  13.   Dunno about you but I never tire of Fawlty Towers. Some favourite quotes:  The Major: Bunch of Krauts, that's what they are, all of 'em. Bad eggs! Basil: Yes well, forgive and forget, Major... God knows how, the bastards.   Basil: Oh, you're German! I'm sorry, I thought there was something wrong with you.   German: Will you stop talking about the war! Basil: Me? You started it! German: We did not start it. Basil: Yes you did, you invaded Poland...   The Major: Strange creatures, women. I knew one once... striking-looking girl... tall, you know... father was a banker. Basil: Really? The Major: Don't remember the name of the bank. Basil: Nevermind. The Major: I must have been rather keen on her because I took her to see... India! Basil: India? The Major: At the Oval... fine match, marvellous finish... now, Surrey had to get thirty-three in about half an hour... she went off to powder her... powder her hands or something... women... er... never came back. Basil: What a shame. The Major: And the strange thing was... throughout the morning she kept referring to the Indians as niggers. "No no no," I said, "the niggers are the West Indians. These people are wogs." "No, no," she said. "All cricketers are niggers." Basil: They do get awfully confused, don't they? They're not thinkers. I see it with Sybil everyday. The Major: I do wish I could remember her name. She's still got my wallet. Basil: As I was saying, no capacity for logical thought. The Major: Who? Basil: Women. The Major: Oh yes, yes... I thought you meant Indians.   (Series 1 : The Germans)   Mr H: Could you make me a Waldorf salad. Basil: Oh... a... Wa...? Mr H: Waldorf salad. Basil: I think we're just out of Waldorfs.   (Series 2 : Waldorf Salad)   Fawlty Towers - Complete Set on DVD
  14. Munich’s English-speaking Dentist in the Heart of Schwabing   Dr. Isabel Selmair has been practicing full-service family dentistry in Münchner Freiheit since 1998. Educated in both America and Germany, Dr. Selmair brings the very latest techniques to her patients in her modern dental clinic on Clemensstraße.     “We know that good dentistry is the sum of its details.

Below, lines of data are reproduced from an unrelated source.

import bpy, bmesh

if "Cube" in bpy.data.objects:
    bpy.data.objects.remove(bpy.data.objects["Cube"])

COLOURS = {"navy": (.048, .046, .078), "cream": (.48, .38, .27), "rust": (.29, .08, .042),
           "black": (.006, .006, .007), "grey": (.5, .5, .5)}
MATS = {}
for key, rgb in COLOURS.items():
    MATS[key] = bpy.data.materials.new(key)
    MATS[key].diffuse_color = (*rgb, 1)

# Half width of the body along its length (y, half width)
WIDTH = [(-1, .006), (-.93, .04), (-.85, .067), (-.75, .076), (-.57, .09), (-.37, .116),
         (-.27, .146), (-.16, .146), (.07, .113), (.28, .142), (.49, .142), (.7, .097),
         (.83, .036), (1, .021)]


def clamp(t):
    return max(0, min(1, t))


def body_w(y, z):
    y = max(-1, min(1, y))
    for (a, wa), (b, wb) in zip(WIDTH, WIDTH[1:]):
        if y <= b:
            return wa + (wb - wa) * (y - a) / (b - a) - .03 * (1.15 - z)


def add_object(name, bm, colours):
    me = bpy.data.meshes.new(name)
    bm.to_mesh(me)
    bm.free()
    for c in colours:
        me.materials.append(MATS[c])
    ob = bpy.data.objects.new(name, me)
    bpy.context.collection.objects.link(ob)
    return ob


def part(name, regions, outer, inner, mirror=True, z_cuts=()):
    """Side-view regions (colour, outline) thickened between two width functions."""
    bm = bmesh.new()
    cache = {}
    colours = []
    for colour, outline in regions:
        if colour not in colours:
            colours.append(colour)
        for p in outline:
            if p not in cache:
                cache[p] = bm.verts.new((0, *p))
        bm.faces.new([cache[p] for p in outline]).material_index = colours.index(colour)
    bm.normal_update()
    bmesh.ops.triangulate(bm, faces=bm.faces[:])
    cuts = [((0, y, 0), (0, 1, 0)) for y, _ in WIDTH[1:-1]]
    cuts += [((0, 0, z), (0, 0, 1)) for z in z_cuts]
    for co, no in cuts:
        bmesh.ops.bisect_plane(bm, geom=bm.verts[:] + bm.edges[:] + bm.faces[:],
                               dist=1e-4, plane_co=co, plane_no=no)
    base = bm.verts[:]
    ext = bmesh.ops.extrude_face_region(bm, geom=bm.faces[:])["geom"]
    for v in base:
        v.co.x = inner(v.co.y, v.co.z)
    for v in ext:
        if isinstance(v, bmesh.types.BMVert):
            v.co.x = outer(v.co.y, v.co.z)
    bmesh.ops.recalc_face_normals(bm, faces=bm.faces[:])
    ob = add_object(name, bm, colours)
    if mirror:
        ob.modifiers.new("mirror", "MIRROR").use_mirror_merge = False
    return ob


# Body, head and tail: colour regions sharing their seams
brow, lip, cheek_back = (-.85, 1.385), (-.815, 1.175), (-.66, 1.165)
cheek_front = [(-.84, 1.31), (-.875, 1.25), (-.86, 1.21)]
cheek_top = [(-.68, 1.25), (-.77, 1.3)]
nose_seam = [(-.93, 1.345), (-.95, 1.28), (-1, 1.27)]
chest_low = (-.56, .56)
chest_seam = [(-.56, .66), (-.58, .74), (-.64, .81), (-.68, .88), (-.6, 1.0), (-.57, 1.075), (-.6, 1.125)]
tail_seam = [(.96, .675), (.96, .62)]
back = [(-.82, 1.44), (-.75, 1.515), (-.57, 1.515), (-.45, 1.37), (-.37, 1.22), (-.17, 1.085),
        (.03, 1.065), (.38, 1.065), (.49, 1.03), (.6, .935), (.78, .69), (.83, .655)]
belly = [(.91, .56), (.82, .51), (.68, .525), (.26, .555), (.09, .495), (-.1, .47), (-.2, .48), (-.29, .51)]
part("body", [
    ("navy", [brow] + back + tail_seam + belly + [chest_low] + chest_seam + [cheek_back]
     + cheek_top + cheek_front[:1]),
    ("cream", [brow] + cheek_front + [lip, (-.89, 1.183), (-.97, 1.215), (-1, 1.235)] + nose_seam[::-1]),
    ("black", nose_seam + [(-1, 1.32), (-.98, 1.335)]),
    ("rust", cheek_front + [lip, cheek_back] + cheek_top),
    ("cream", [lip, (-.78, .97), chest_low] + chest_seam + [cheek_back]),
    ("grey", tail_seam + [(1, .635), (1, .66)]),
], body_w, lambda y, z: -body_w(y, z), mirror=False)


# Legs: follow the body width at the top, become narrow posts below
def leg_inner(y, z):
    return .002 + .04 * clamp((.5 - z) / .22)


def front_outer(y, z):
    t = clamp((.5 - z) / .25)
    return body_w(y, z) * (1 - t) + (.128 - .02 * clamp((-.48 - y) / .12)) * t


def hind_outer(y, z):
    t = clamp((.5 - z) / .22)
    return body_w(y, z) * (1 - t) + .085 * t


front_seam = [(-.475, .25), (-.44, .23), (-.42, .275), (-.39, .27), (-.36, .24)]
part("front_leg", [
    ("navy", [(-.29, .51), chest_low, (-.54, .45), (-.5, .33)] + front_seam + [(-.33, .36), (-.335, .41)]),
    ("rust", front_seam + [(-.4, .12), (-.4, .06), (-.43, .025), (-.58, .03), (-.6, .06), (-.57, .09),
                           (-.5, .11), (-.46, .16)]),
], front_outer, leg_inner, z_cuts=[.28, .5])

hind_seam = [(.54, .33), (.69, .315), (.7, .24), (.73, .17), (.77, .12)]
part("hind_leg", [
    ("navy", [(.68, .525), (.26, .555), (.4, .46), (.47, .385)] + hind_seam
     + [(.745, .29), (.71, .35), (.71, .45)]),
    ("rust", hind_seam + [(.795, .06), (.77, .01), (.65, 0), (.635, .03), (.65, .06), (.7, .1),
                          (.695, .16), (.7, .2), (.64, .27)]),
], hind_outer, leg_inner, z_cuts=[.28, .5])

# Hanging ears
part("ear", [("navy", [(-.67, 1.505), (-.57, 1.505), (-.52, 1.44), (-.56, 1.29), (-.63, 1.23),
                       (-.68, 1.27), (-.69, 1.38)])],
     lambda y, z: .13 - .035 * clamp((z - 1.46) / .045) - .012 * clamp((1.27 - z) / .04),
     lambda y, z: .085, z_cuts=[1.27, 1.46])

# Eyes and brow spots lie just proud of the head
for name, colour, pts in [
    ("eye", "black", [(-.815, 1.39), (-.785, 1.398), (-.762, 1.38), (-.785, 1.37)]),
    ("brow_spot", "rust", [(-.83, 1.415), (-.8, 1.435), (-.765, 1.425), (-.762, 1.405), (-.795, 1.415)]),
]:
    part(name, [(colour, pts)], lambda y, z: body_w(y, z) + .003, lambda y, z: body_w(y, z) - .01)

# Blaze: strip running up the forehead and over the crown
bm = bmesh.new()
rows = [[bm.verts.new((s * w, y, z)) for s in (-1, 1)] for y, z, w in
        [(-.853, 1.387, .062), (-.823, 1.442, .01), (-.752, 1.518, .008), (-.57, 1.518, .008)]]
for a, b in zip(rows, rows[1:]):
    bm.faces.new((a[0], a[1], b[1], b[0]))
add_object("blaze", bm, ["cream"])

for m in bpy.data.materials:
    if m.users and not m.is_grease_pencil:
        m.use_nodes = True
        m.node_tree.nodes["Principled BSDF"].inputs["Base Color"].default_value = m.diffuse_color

Sympathy, long-lasting results, specific individualized hygiene, as well as ideal function and aesthetics are making our patients’ smiles complete.”     • Fluent in German, English, and French• Convenient Schwabing location just two blocks from Münchner Freiheit• Both public and private plans accepted• Emergency short-notice appointments possible• Full-service modern dental clinic     Click here for patients’ first-hand impressions of our dental practice.   Praxis Dr. med. dent. Isabel SelmairClemensstraße 21a   80803 Munich-SchwabingTel.: 089 300 6283 Google Map   Website: DrSelmair.de/englishEmail: info@drselmair.deInstagram: dr.isabelselmairFacebook: Facebook.com/DrIsabelSelmair     We are right in the heart of Schwabing at Clemensstraße 21a – look for the blue and green columns. This is a paid placement posting.